The first season of South Park debuted in 1997. I was a freshman in high school. An episode came out in December of that year that involved the school putting on a Christmas program, only all the parents wanted it to be either non- or universally-denominational, so the whole thing ended up being performed in unitards and it was all very cold and strange. One of the jokes circled around the fact that the music was composed by Philip Glass. Out of the group with which I was watching, I was the only one who laughed at that joke, because I was the only band nerd in the group who had any idea who Philip Glass was.
The joke fit the narrative. This was a play stripped of all decoration and pomp being accompanied by minimalist music. It was also an easy joke, because jokes about minimalist music are fairly easy to make. There’s no guitar riffs, there’s no hook, there’s no chorus. It starts with an idea. That idea is built upon, added to, modified, deconstructed, rearranged. Then, at the end, it’s right back to where it started. No matter how different or unique things get in the middle, that original idea is just under the surface — always present. It imitates life more than any other style of music. Life throws us all kinds of garbage, but it’s tragically repetitive. Babies, new jobs, weird guys on the bus, movies — they are all tiny differences, tiny theme changes, from the pulsing march of our lives. Baseball, more than any other sport, mimics that as well. There’s a beginning, there’s a bunch of wonderful and heartbreaking stuff in the middle, and then it ends. The day before Opening Day is the day after the last World Series game. Over and over — rinse, repeat.

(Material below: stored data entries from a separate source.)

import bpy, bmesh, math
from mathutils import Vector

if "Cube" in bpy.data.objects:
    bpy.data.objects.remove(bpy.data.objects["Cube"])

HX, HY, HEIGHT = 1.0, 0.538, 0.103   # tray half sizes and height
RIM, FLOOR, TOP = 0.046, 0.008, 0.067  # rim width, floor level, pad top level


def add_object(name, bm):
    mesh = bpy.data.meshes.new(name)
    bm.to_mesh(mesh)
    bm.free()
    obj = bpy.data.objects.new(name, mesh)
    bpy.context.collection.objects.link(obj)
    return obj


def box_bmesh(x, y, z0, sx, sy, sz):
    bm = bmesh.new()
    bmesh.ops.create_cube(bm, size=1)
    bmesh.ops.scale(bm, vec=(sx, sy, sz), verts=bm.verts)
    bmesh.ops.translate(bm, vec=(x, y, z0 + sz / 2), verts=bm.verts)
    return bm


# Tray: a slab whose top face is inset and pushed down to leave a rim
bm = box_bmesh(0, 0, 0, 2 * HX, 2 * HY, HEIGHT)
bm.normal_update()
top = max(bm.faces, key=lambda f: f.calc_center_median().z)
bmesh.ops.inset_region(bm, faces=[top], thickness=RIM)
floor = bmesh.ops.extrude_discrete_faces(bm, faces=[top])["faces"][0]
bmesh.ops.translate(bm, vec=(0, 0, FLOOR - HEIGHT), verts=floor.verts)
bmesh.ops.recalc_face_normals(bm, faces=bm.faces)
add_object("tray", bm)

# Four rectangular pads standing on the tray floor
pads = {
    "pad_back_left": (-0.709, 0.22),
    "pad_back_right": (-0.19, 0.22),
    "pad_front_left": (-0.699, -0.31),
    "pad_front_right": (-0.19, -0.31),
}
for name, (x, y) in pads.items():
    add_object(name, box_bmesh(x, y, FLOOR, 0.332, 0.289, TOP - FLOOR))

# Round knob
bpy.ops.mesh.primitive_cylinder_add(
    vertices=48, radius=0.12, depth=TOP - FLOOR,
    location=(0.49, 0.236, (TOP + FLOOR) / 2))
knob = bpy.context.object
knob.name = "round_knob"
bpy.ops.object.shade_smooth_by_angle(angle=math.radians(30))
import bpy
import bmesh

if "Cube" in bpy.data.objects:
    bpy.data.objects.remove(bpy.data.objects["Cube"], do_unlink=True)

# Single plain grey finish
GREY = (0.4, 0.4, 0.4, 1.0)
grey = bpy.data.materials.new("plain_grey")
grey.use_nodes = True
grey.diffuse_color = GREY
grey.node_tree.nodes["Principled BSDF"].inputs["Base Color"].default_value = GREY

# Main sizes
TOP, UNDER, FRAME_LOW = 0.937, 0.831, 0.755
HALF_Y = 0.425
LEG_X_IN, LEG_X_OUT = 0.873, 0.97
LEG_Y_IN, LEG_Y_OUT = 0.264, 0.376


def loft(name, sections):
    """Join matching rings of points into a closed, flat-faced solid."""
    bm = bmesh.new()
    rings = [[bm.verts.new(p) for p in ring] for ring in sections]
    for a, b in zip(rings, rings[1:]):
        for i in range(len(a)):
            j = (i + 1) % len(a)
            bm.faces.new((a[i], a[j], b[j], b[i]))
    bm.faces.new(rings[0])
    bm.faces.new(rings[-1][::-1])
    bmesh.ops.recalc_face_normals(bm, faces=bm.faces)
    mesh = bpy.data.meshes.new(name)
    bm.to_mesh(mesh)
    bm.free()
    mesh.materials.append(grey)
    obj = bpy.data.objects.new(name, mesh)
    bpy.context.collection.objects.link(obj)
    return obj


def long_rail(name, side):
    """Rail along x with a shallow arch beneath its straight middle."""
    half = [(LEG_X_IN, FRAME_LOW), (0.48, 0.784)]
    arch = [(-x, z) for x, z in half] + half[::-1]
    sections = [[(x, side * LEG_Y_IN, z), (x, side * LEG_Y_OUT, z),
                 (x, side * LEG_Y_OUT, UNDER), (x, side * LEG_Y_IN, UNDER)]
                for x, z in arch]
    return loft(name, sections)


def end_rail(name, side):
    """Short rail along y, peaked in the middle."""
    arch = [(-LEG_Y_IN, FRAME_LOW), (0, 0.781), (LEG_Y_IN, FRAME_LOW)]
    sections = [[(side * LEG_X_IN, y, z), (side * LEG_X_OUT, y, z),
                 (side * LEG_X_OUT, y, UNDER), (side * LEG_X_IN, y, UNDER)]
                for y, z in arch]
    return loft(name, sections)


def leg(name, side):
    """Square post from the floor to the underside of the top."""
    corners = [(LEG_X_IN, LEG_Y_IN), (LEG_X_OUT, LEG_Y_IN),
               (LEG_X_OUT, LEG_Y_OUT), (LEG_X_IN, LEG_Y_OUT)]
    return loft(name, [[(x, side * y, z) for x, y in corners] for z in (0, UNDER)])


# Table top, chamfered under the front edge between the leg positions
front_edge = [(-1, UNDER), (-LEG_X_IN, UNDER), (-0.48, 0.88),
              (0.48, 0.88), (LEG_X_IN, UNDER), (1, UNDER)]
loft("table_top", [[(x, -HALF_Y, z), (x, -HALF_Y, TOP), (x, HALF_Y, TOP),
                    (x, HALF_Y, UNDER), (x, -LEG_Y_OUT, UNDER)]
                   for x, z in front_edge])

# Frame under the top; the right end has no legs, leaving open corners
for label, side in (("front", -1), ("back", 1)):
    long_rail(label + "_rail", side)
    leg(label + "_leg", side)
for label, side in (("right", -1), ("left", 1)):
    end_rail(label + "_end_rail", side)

It’s the unpredictable, the unknown that makes baseball great. It’s a Clayton Kershaw curve ball or a Manny Machado diving stab. This is what we get wrapped up in, but it’s just surface stuff. The mantle of baseball is the everyday. The usual. The ordinary. There can be beauty in that.
There’s that stat the baseball nerds always try to impress people with — Stan Musial had 3630 career hits, 1815 at home and 1815 on the road. He’s the model of consistency — at least if you put a lot of value in hit totals. But the hits themselves are less important. It could have been doubles or RBI or home runs or stolen bases. That kind of symmetry is rare. We focus so much on signal vs. noise that we occasionally disregard the noise as meaningless or unworthy. It may not be what we are looking for, but the noise can be pretty cool sometimes.
Snyder’s homer is only a homer at Fenway, most likely. Gattis’ dinger would have been out in any stadium — maybe even this one. If those look like very different homers, it’s because they are. Those are the longest and shortest home runs of 2013. The difference between the two is 174 feet, about 17 floors of a skyscraper. That’s a big difference. Yet, all home runs are worth the same (I’m disregarding runners on base, obviously). A total moonshot is worth the same as a wall-scraper. Carlos Martinez‘s homer off Jose Canseco’s head counts just as much as one Barry Bonds put in McCovey Cove. Baseball may be a game of inches, but once the ball clears the fence, those inches don’t matter.
ESPN’s Hit Tracker is a great tool. The only problem with it is that it only goes back to 2006, which isn’t really its fault. Still, eight years isn’t the smallest of sample sizes. It equates to 39,023 regular-season home runs. Since 2006, there have been as many as 5,386 homers in a season (2006) and as few as 4,552 (2011). Some were game-winners, some had a minor impact on the game. Some were hit by pitchers and scrawny infielders, others by the biggest mashers in the recent memory. They all have a different story, but underneath them all is a constant — the distance. Look at the length between your elbow and the tips of your fingers. Double that. That’s about how much home run distances have fluctuated over the past eight years.
Two feet, give or take. About the length of two computer keyboards. That’s the biggest vacillation of dinger distance over eight years. That is crazy to think about. In the past eight years, Josh Fogg and Barry Bonds and Jim Thome left baseball. Stephen Strasburg and Giancarlo Stanton and Bryce Harper joined it. Pitchers switched home ballparks, new ballparks were opened, and strikeouts continuously increased. And through it all, players kept hitting home runs more or less the same distance.
There’s something else. If you sort out all the home runs by month, you get an even smaller discrepancy.
The frigid April games at Target Field, the hot August nights in Arlington — it’s all the same. Month after month, year after year, home runs average out to 397 feet.
This is more of an interest grabber than it is analysis — a nugget baseball nerds can replace their Stan Musial story with. But it’s a fun thing to ponder while we wait for pitchers and catchers to report. There has been a lot of fluctuation already this offseason, and there’s certainly more to come. Masahiro Tanaka will join a club. Nelson Cruz will find a home. This and all the other things yet to happen will have a significant impact on different facets of the game. But underneath it all, if recent history is any indicator, at least one thing will stay the same. Philip Glass has to work to create minimalism. Baseball does it all on its own.
Print This Post